> _Available data_:
=-=-=-=-=

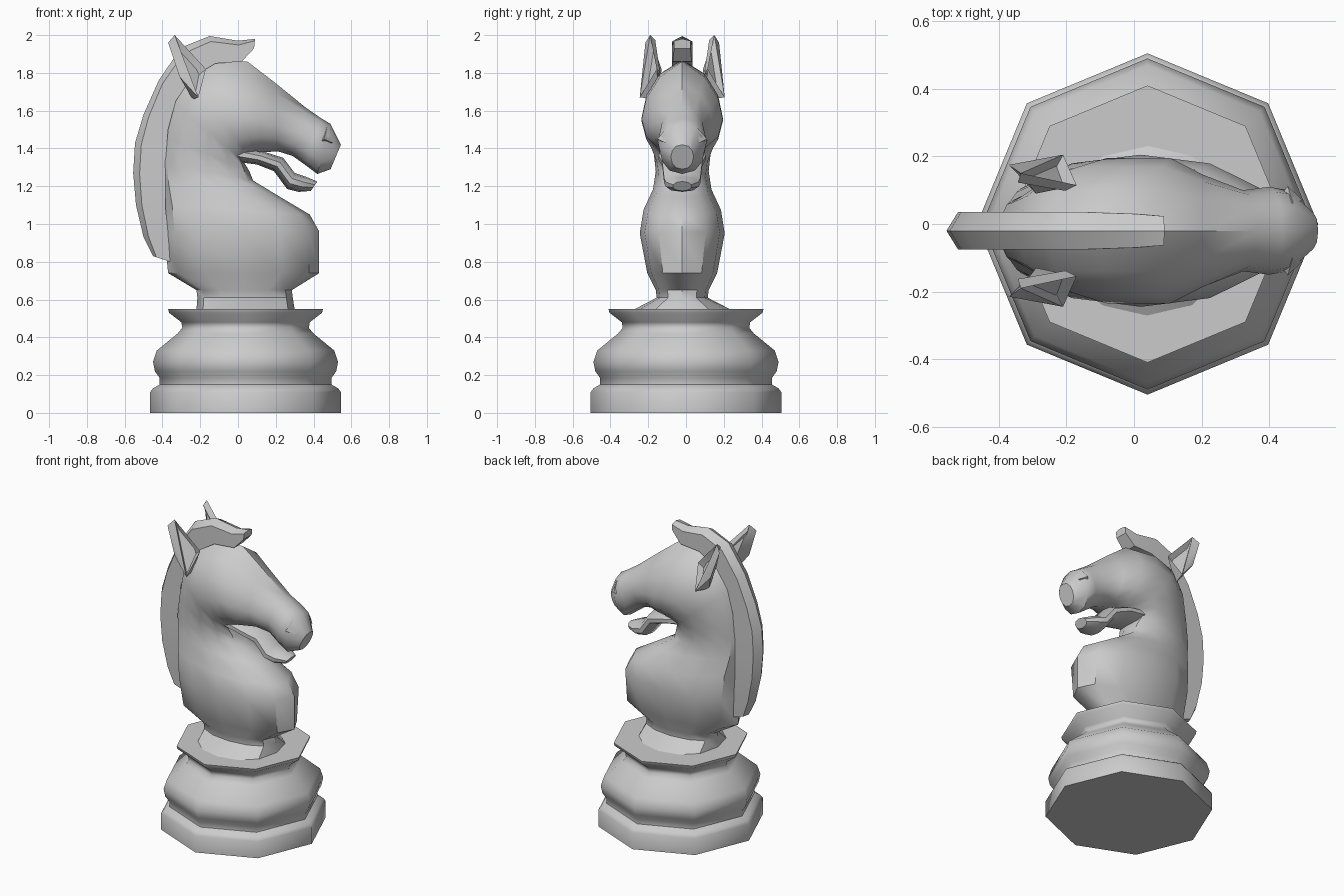
import bpy, bmesh
from math import sin, cos, pi, radians

if "Cube" in bpy.data.objects:
    bpy.data.objects.remove(bpy.data.objects["Cube"])

YC = -0.02  # the horse sits slightly off the base centre


def finish(name, bm, loc, angle=40, mirror=False):
    bmesh.ops.recalc_face_normals(bm, faces=bm.faces)
    me = bpy.data.meshes.new(name)
    bm.to_mesh(me)
    bm.free()
    ob = bpy.data.objects.new(name, me)
    bpy.context.collection.objects.link(ob)
    ob.location = loc
    if mirror:
        mod = ob.modifiers.new("mirror", 'MIRROR')
        mod.use_axis = (False, True, False)
    bpy.ops.object.select_all(action='DESELECT')
    ob.select_set(True)
    bpy.context.view_layer.objects.active = ob
    bpy.ops.object.shade_smooth_by_angle(angle=radians(angle))
    return ob


def loft(name, rings, loc, angle=40):
    bm = bmesh.new()
    vs = [[bm.verts.new(p) for p in r] for r in rings]
    n = len(vs[0])
    for a, b in zip(vs, vs[1:]):
        for i in range(n):
            j = (i + 1) % n
            bm.faces.new((a[i], a[j], b[j], b[i]))
    bm.faces.new(vs[0])
    bm.faces.new(vs[-1])
    return finish(name, bm, loc, angle)


def oval(ax, az, bx, bz, w, k, n=12):
    """Ring from point A to point B in the xz plane, half width w, k < 1 moves the bulge to B."""
    ring = []
    for i in range(n):
        t = 2 * pi * i / n
        s = ((1 - cos(t)) / 2) ** k
        side = abs(sin(t)) ** 0.85 * (1 if sin(t) > 0 else -1)
        ring.append((ax + (bx - ax) * s, w * side, az + (bz - az) * s))
    return ring


# Octagonal turned base
profile = [(.505, 0), (.505, .11), (.49, .13), (.455, .15), (.455, .185), (.48, .22), (.49, .27),
           (.47, .33), (.36, .42), (.335, .45), (.34, .48), (.405, .53), (.41, .55)]
loft("base", [[(r * cos(i * pi / 4), r * sin(i * pi / 4), z) for i in range(8)]
              for r, z in profile], (.04, 0, 0), 50)

# Chest, neck and head: back point, front point, half width, bulge
body = [(-.22, .545, .30, .545, .26, 1), (-.215, .61, .29, .61, .135, 1),
        (-.22, .65, .285, .65, .14, 1), (-.37, .74, .43, .74, .185, 1),
        (-.39, .94, .43, .96, .225, 1), (-.40, 1.1, .38, 1.05, .205, 1),
        (-.41, 1.22, .22, 1.145, .155, 1), (-.41, 1.33, .08, 1.23, .14, 1),
        (-.39, 1.46, .06, 1.28, .15, 1), (-.35, 1.65, .03, 1.33, .185, .9),
        (-.27, 1.79, .06, 1.36, .215, .8), (-.12, 1.87, .10, 1.37, .215, .7),
        (.05, 1.86, .14, 1.38, .215, .65), (.20, 1.745, .21, 1.385, .165, .7),
        (.36, 1.615, .29, 1.36, .12, .9), (.44, 1.56, .36, 1.31, .13, 1),
        (.49, 1.53, .42, 1.265, .12, 1), (.545, 1.42, .49, 1.29, .06, 1)]
loft("horse_body", [oval(*s) for s in body], (0, YC, 0))

# Lower jaw
jaw = [(-.02, 1.42, -.02, 1.33, .12, 1), (.13, 1.385, .10, 1.315, .13, 1),
       (.24, 1.35, .19, 1.28, .11, 1), (.30, 1.27, .26, 1.185, .10, 1),
       (.36, 1.25, .32, 1.17, .09, 1), (.42, 1.225, .385, 1.175, .05, 1)]
loft("lower_jaw", [oval(*s, 10) for s in jaw], (0, YC, 0))

# Mane: outer crest point, inner point, half width
mane = [(.09, 1.98, .085, 1.93, .043), (0, 1.97, .02, 1.86, .05),
        (-.15, 1.995, -.12, 1.85, .055), (-.30, 1.935, -.25, 1.77, .055),
        (-.42, 1.76, -.33, 1.65, .055), (-.50, 1.58, -.37, 1.5, .055),
        (-.545, 1.43, -.38, 1.38, .055), (-.555, 1.27, -.385, 1.25, .055),
        (-.54, 1.1, -.385, 1.1, .052), (-.50, .93, -.37, .95, .045),
        (-.45, .83, -.36, .80, .035)]
loft("mane", [[(ax + (bx - ax) * s, w * d, az + (bz - az) * s)
               for s, d in ((0, 0), (.2, 1), (1, 1), (1, -1), (.2, -1))]
              for ax, az, bx, bz, w in mane], (0, YC, 0), 35)

# Ears with hollow fronts
bm = bmesh.new()
tip, tip_back, outer, front, back, inner, root = [bm.verts.new(p) for p in (
    (-.335, .17, 2.0), (-.37, .195, 1.96), (-.21, .225, 1.67), (-.17, .135, 1.82),
    (-.31, .205, 1.78), (-.29, .11, 1.82), (-.24, .12, 1.66))]
opening = bm.faces.new((tip, front, outer))
for f in ((tip, outer, tip_back), (tip_back, outer, back), (tip_back, back, inner),
          (tip_back, inner, tip), (tip, inner, front), (outer, front, root),
          (outer, root, back), (back, root, inner), (inner, root, front)):
    bm.faces.new(f)
bmesh.ops.recalc_face_normals(bm, faces=bm.faces)
bmesh.ops.inset_region(bm, faces=[opening], thickness=.018, depth=0)
bmesh.ops.translate(bm, verts=opening.verts, vec=opening.normal * -.035)
finish("ears", bm, (0, YC, 0), 40, True)


# Nostril flares and brow ridges: small wedges on both sides of the head
def wedge(name, corners, peak):
    bm = bmesh.new()
    c = [bm.verts.new(p) for p in corners]
    p = bm.verts.new(peak)
    bm.faces.new(c)
    for i in range(len(c)):
        bm.faces.new((c[i], c[(i + 1) % len(c)], p))
    finish(name, bm, (0, YC, 0), 30, True)


wedge("nostrils", [(.47, .08, 1.51), (.43, .10, 1.43), (.50, .09, 1.43)], (.455, .132, 1.45))
wedge("brows", [(.03, .14, 1.69), (.20, .12, 1.61), (.13, .15, 1.58)], (.13, .175, 1.635))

=-=-=-=-=

> _Your instructions_: Scan the records for lines that hold "point", and reproduce each one you find.

> _Answer for this exercise_:
    """Ring from point A to point B in the xz plane, half width w, k < 1 moves the bulge to B."""
# Chest, neck and head: back point, front point, half width, bulge
# Mane: outer crest point, inner point, half width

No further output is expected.